Now you can create a dockerized Node.js application by issuing the
docker build . command. However, with that approach, you would only have the image built, but it wouldn’t be running inside a Kubernetes cluster. This is where Skaffold helps out.
YAML files to describe workflows. For the above application, ours may look like this:
As you can see, we have two main parts of the configuration file, the first one being the
build section, the second one being the
deploy section. In the build section, we can define what artifacts (most probably Docker images) we’d like to build, while in the deploy section we can define resources (like services or deployments) we’d like to see in Kubernetes.
paths array tells Skaffold where the Kubernetes manifests are, while with the parameters, you can inject variables into the manifests. To get a more detailed description, please refer to the annotated skaffold example.
With these last steps, you’ve finished the setup process of Skaffold. Chances are, if you are already deploying applications using Kubernetes, you can simply reuse your
Dockerfile and Kubernetes manifests, so you’ll only have to write the Skaffold
To start using Skaffold, you will have to start up Minikube (using
minikube start), then run Skaffold:
Once you start modifying your files, Skaffold will automatically re-deploy to Kubernetes. To access your running service, you can run
minikube service [service-name]. In our example, it is
minikube service node-app. This will open your default browser with the Node.js application you’ve just deployed.

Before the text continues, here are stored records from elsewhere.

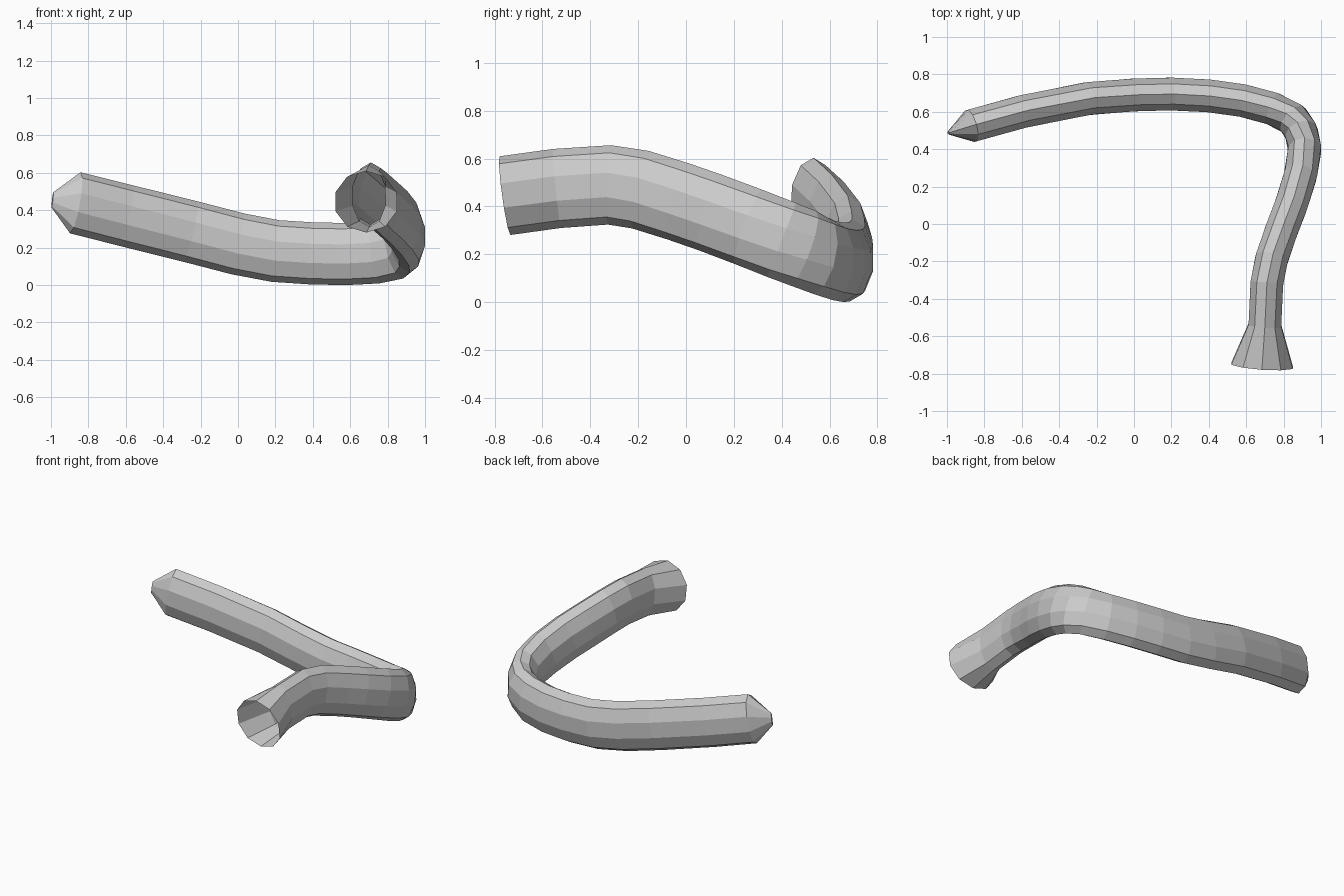
import bpy, bmesh
from math import sin, cos, pi
from mathutils import Vector

if "Cube" in bpy.data.objects:
    bpy.data.objects.remove(bpy.data.objects["Cube"])

SIDES = 10
W, H = 0.092, 0.166   # half width and half height of the oval section

# Centre line, from pointed tip to flared mouth: x, y, z, width scale, height scale
path = [
    (-0.992, 0.487, 0.455, 0.10, 0.25),
    (-0.87, 0.525, 0.44, 1, 1),
    (-0.60, 0.60, 0.372, 1, 1),
    (-0.25, 0.67, 0.285, 1, 1),
    (0.00, 0.69, 0.22, 1, 1),
    (0.20, 0.695, 0.182, 1, 1),
    (0.40, 0.685, 0.169, 1, 1),
    (0.58, 0.66, 0.166, 1, 1),
    (0.74, 0.617, 0.174, 1, 1),
    (0.85, 0.56, 0.195, 1, 1),
    (0.895, 0.49, 0.225, 1, 1),
    (0.913, 0.40, 0.26, 1, 1),
    (0.89, 0.26, 0.315, 1, 1),
    (0.84, 0.10, 0.375, 1, 1),
    (0.79, -0.03, 0.42, 1, 1),
    (0.735, -0.19, 0.47, 1, 1),
    (0.71, -0.32, 0.49, 1, 1),
    (0.70, -0.54, 0.475, 1, 1),
    (0.685, -0.757, 0.445, 1.88, 1),
]

bm = bmesh.new()
points = [Vector(p[:3]) for p in path]
rings = []
for i, p in enumerate(points):
    # Mitred tangent, oval kept upright
    before = (p - points[max(i - 1, 0)]).normalized()
    after = (points[min(i + 1, len(points) - 1)] - p).normalized()
    tangent = (before + after).normalized()
    side = tangent.cross(Vector((0, 0, 1))).normalized()
    up = side.cross(tangent)
    sw, sh = path[i][3:]
    rings.append([bm.verts.new(p + side * (W * sw * sin(2 * pi * k / SIDES))
                               + up * (H * sh * cos(2 * pi * k / SIDES)))
                  for k in range(SIDES)])

# Tube walls; the flared mouth stays open
for a, b in zip(rings, rings[1:]):
    for k in range(SIDES):
        n = (k + 1) % SIDES
        bm.faces.new((a[k], a[n], b[n], b[k]))
bm.faces.new(rings[0])   # blunt end of the tip
bmesh.ops.recalc_face_normals(bm, faces=bm.faces)

mesh = bpy.data.meshes.new("bent_tube")
bm.to_mesh(mesh)
bm.free()
tube = bpy.data.objects.new("bent_tube", mesh)
bpy.context.collection.objects.link(tube)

I hope that this tutorial will save you some time when developing services with Kubernetes - as I am fairly new to Skaffold too, please let me know in the comments below in case I missed anything! You can check out the whole example project on my GitHub.